The ear is composed of an outer ear, middle and an inner ear. The outer ear is that part which you see sticking out from both sides of the head up to the Eustachian tube which runs for about two centimeters. The middle ear has a tympanic membrane, also known as “eardrum”, a thin covering which separates the outer from the middle ear. It also serves as protection against foreign objects or microorganisms from entering the innermost part of the ear. There are three small bones attached to the eardrum and these are responsible for the transmission of sound and vibration. The inner ear contains a spiral tube and semi-circular canals which are filled with fluid, both important in hearing and balancing. It is the most sensitive part as this also houses the auditory nerve transmitting the electrical impulses directly to the brain. The cerumen or wax found inside the ears is a form of defense against the microorganisms or any foreign objects or insects.
Water trapped inside the ears stays along the Eustachian tube and may be partly or wholly cover the tympanic membrane. The pressure build up on this area makes it painful. If the eardrum is perforated from previous traumas or infections, water may seep into the innermost part of the ear, permitting easy entry of new the harmful microorganisms. On the other hand, for an intact eardrum, the moist environment will enhance the growth of the bacteria or fungi present and result to invasion of the skin. Any form of manipulation with any instrument like sticks or hairpins can further irritate the skin, thus, causing breaks. Hence, the importance of draining the fluid trapped inside the ear.
Below are simple different ways on how to remove the fluid stuck in the ears.
- Cover the affected ear with your fingertip and push it until it creates a vacuum. Release the pressure by pulling it rapidly. Repeat this until the water goes out. Try also doing this with the affected ears facing down.

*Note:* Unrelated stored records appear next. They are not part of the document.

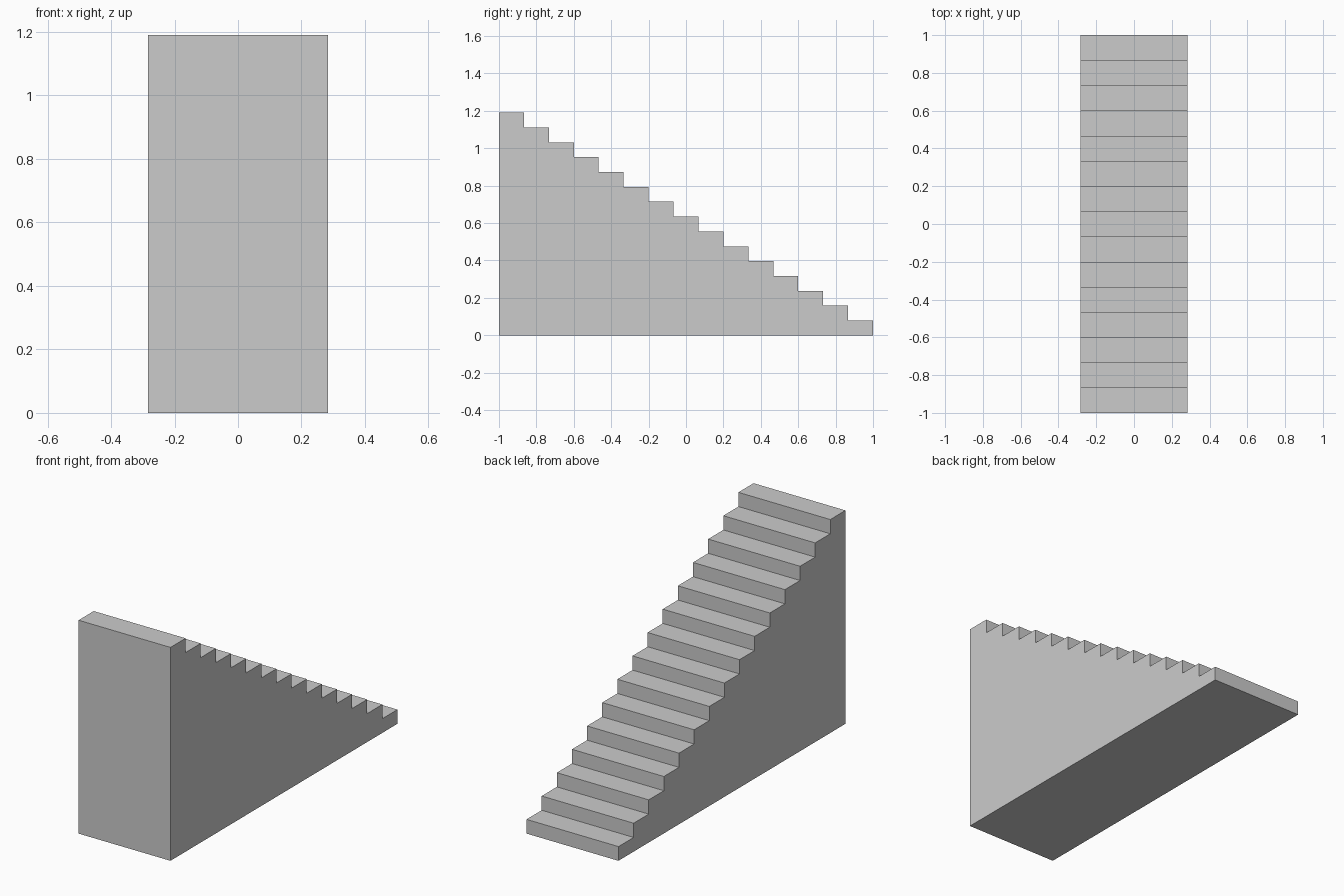
import bpy, bmesh

if "Cube" in bpy.data.objects:
    bpy.data.objects.remove(bpy.data.objects["Cube"])

STEPS = 15
LENGTH, HEIGHT, WIDTH = 2.0, 1.19, 0.567
tread, rise = LENGTH / STEPS, HEIGHT / STEPS

# Side profile in (y, z): tallest step at the front, descending to the back
profile = [(LENGTH / 2, 0), (-LENGTH / 2, 0)]
for i in range(STEPS):
    z = HEIGHT - i * rise
    y = -LENGTH / 2 + i * tread
    profile += [(y, z), (y + tread, z)]

# Solid staircase: extrude the profile across the width
bm = bmesh.new()
side = bm.faces.new([bm.verts.new((-WIDTH / 2, y, z)) for y, z in profile])
extruded = bmesh.ops.extrude_face_region(bm, geom=[side], use_keep_orig=True)
moved = [v for v in extruded["geom"] if isinstance(v, bmesh.types.BMVert)]
bmesh.ops.translate(bm, verts=moved, vec=(WIDTH, 0, 0))
bmesh.ops.recalc_face_normals(bm, faces=bm.faces)

mesh = bpy.data.meshes.new("staircase")
bm.to_mesh(mesh)
bm.free()
bpy.context.collection.objects.link(bpy.data.objects.new("staircase", mesh))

- While lying on one side with the affected ear facing the ceiling, instill one to two drops of alcohol using a cotton swab on the affected ear. This will hasten the evaporation of water.
- For cases where the waxy cerumen may be blocking the passage, it would be better to make a 50:50 mixture of 5% acetic acid (house vinegar) and isopropyl alcohol. The acid helps dissolve the wax while the alcohol evaporates the water. Lie down on the side of the affected ear until gravity pulls down the water. You may put a clean towel over a pillow on the affected side to absorb the water.
- Instill 5-10 drops of water on the affected ear while tilting your head with the affected side facing upward. Then tilt your head on the opposite side and allow the water to drip downwards. By doing this, you trap the water and release it by gravity.
- Some people prefer not to do anything about it and wait until the water drains out or dissolves. This, however, is not true for everyone.
- If there is painful swelling, or a foul-smelling discharge coming out of your ears, there may be an infection. This warrants immediate consult with your health care provider and oral antibiotics may be necessary. Draining the fluid with
If all else fails, a thorough examination by your doctor will help you a lot and offer non-invasive and invasive procedures to unclog the water in your ear.